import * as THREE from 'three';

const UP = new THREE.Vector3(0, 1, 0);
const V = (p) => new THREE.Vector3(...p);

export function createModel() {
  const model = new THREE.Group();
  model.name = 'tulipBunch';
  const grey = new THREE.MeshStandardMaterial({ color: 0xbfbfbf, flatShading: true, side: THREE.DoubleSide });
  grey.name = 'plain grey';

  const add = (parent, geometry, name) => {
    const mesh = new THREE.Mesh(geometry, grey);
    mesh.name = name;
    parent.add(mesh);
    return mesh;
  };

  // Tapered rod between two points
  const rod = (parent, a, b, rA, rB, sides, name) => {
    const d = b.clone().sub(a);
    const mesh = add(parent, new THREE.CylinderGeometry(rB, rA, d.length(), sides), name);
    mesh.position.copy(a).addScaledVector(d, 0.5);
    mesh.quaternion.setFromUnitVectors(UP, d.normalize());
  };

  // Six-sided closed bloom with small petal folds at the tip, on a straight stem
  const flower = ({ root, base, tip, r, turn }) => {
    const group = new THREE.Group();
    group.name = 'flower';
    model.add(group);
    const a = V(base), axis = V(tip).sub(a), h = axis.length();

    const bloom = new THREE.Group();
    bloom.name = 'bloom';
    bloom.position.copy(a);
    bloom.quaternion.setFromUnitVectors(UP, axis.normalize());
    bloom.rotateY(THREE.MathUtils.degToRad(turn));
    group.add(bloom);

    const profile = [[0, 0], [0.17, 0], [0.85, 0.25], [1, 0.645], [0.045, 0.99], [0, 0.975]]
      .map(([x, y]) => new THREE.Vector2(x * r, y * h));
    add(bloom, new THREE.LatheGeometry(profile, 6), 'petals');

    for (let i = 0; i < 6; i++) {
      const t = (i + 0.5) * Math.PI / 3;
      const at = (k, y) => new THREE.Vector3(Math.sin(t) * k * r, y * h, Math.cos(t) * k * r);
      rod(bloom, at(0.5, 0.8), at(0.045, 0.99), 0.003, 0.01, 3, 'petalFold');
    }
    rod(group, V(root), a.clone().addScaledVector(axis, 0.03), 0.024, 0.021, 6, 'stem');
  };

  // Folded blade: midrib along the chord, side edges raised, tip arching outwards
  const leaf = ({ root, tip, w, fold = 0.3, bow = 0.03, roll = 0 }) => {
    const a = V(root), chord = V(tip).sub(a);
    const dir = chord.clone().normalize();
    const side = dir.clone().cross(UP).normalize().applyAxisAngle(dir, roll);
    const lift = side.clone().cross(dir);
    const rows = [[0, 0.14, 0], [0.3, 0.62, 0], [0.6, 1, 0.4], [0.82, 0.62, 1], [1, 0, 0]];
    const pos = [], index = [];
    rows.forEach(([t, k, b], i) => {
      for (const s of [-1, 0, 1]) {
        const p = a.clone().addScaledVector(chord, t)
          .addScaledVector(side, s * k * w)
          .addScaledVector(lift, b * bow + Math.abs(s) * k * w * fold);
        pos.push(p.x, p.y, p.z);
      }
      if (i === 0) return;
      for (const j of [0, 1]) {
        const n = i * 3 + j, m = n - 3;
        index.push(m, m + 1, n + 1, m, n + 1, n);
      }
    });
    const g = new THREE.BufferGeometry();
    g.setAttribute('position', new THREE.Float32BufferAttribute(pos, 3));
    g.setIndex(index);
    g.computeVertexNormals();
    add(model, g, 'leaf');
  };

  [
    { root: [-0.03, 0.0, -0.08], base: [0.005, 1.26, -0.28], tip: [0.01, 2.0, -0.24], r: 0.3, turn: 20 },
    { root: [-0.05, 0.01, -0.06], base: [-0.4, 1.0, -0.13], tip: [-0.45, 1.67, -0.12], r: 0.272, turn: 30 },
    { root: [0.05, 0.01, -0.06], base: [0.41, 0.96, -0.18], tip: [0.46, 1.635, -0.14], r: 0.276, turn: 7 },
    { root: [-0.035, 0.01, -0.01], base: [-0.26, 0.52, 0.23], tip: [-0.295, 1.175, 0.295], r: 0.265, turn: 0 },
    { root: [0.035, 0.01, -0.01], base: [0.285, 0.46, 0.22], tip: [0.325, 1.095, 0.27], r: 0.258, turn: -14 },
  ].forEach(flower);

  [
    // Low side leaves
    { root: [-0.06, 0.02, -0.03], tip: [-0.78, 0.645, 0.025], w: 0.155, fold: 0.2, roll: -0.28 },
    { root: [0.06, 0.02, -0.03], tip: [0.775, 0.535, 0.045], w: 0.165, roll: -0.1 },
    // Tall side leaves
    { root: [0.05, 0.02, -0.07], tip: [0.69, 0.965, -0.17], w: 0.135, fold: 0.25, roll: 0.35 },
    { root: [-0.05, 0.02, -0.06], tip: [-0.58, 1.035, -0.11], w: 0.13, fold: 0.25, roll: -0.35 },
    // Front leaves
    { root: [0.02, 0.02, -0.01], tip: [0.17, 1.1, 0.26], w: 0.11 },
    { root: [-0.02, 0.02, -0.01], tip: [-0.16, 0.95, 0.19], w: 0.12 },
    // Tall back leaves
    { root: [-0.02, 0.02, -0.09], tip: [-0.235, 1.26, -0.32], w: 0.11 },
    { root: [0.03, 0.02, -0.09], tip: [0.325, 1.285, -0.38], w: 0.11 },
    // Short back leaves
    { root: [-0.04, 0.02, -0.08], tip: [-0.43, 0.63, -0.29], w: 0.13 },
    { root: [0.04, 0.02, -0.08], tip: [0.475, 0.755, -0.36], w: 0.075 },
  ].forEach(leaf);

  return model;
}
■ ■ ■ ■
ASSIGNMENT:
With nothing left out, return each entry exactly.

WRITTEN REPLY:
import * as THREE from 'three';

const UP = new THREE.Vector3(0, 1, 0);
const V = (p) => new THREE.Vector3(...p);

export function createModel() {
  const model = new THREE.Group();
  model.name = 'tulipBunch';
  const grey = new THREE.MeshStandardMaterial({ color: 0xbfbfbf, flatShading: true, side: THREE.DoubleSide });
  grey.name = 'plain grey';

  const add = (parent, geometry, name) => {
    const mesh = new THREE.Mesh(geometry, grey);
    mesh.name = name;
    parent.add(mesh);
    return mesh;
  };

  // Tapered rod between two points
  const rod = (parent, a, b, rA, rB, sides, name) => {
    const d = b.clone().sub(a);
    const mesh = add(parent, new THREE.CylinderGeometry(rB, rA, d.length(), sides), name);
    mesh.position.copy(a).addScaledVector(d, 0.5);
    mesh.quaternion.setFromUnitVectors(UP, d.normalize());
  };

  // Six-sided closed bloom with small petal folds at the tip, on a straight stem
  const flower = ({ root, base, tip, r, turn }) => {
    const group = new THREE.Group();
    group.name = 'flower';
    model.add(group);
    const a = V(base), axis = V(tip).sub(a), h = axis.length();

    const bloom = new THREE.Group();
    bloom.name = 'bloom';
    bloom.position.copy(a);
    bloom.quaternion.setFromUnitVectors(UP, axis.normalize());
    bloom.rotateY(THREE.MathUtils.degToRad(turn));
    group.add(bloom);

    const profile = [[0, 0], [0.17, 0], [0.85, 0.25], [1, 0.645], [0.045, 0.99], [0, 0.975]]
      .map(([x, y]) => new THREE.Vector2(x * r, y * h));
    add(bloom, new THREE.LatheGeometry(profile, 6), 'petals');

    for (let i = 0; i < 6; i++) {
      const t = (i + 0.5) * Math.PI / 3;
      const at = (k, y) => new THREE.Vector3(Math.sin(t) * k * r, y * h, Math.cos(t) * k * r);
      rod(bloom, at(0.5, 0.8), at(0.045, 0.99), 0.003, 0.01, 3, 'petalFold');
    }
    rod(group, V(root), a.clone().addScaledVector(axis, 0.03), 0.024, 0.021, 6, 'stem');
  };

  // Folded blade: midrib along the chord, side edges raised, tip arching outwards
  const leaf = ({ root, tip, w, fold = 0.3, bow = 0.03, roll = 0 }) => {
    const a = V(root), chord = V(tip).sub(a);
    const dir = chord.clone().normalize();
    const side = dir.clone().cross(UP).normalize().applyAxisAngle(dir, roll);
    const lift = side.clone().cross(dir);
    const rows = [[0, 0.14, 0], [0.3, 0.62, 0], [0.6, 1, 0.4], [0.82, 0.62, 1], [1, 0, 0]];
    const pos = [], index = [];
    rows.forEach(([t, k, b], i) => {
      for (const s of [-1, 0, 1]) {
        const p = a.clone().addScaledVector(chord, t)
          .addScaledVector(side, s * k * w)
          .addScaledVector(lift, b * bow + Math.abs(s) * k * w * fold);
        pos.push(p.x, p.y, p.z);
      }
      if (i === 0) return;
      for (const j of [0, 1]) {
        const n = i * 3 + j, m = n - 3;
        index.push(m, m + 1, n + 1, m, n + 1, n);
      }
    });
    const g = new THREE.BufferGeometry();
    g.setAttribute('position', new THREE.Float32BufferAttribute(pos, 3));
    g.setIndex(index);
    g.computeVertexNormals();
    add(model, g, 'leaf');
  };

  [
    { root: [-0.03, 0.0, -0.08], base: [0.005, 1.26, -0.28], tip: [0.01, 2.0, -0.24], r: 0.3, turn: 20 },
    { root: [-0.05, 0.01, -0.06], base: [-0.4, 1.0, -0.13], tip: [-0.45, 1.67, -0.12], r: 0.272, turn: 30 },
    { root: [0.05, 0.01, -0.06], base: [0.41, 0.96, -0.18], tip: [0.46, 1.635, -0.14], r: 0.276, turn: 7 },
    { root: [-0.035, 0.01, -0.01], base: [-0.26, 0.52, 0.23], tip: [-0.295, 1.175, 0.295], r: 0.265, turn: 0 },
    { root: [0.035, 0.01, -0.01], base: [0.285, 0.46, 0.22], tip: [0.325, 1.095, 0.27], r: 0.258, turn: -14 },
  ].forEach(flower);

  [
    // Low side leaves
    { root: [-0.06, 0.02, -0.03], tip: [-0.78, 0.645, 0.025], w: 0.155, fold: 0.2, roll: -0.28 },
    { root: [0.06, 0.02, -0.03], tip: [0.775, 0.535, 0.045], w: 0.165, roll: -0.1 },
    // Tall side leaves
    { root: [0.05, 0.02, -0.07], tip: [0.69, 0.965, -0.17], w: 0.135, fold: 0.25, roll: 0.35 },
    { root: [-0.05, 0.02, -0.06], tip: [-0.58, 1.035, -0.11], w: 0.13, fold: 0.25, roll: -0.35 },
    // Front leaves
    { root: [0.02, 0.02, -0.01], tip: [0.17, 1.1, 0.26], w: 0.11 },
    { root: [-0.02, 0.02, -0.01], tip: [-0.16, 0.95, 0.19], w: 0.12 },
    // Tall back leaves
    { root: [-0.02, 0.02, -0.09], tip: [-0.235, 1.26, -0.32], w: 0.11 },
    { root: [0.03, 0.02, -0.09], tip: [0.325, 1.285, -0.38], w: 0.11 },
    // Short back leaves
    { root: [-0.04, 0.02, -0.08], tip: [-0.43, 0.63, -0.29], w: 0.13 },
    { root: [0.04, 0.02, -0.08], tip: [0.475, 0.755, -0.36], w: 0.075 },
  ].forEach(leaf);

  return model;
}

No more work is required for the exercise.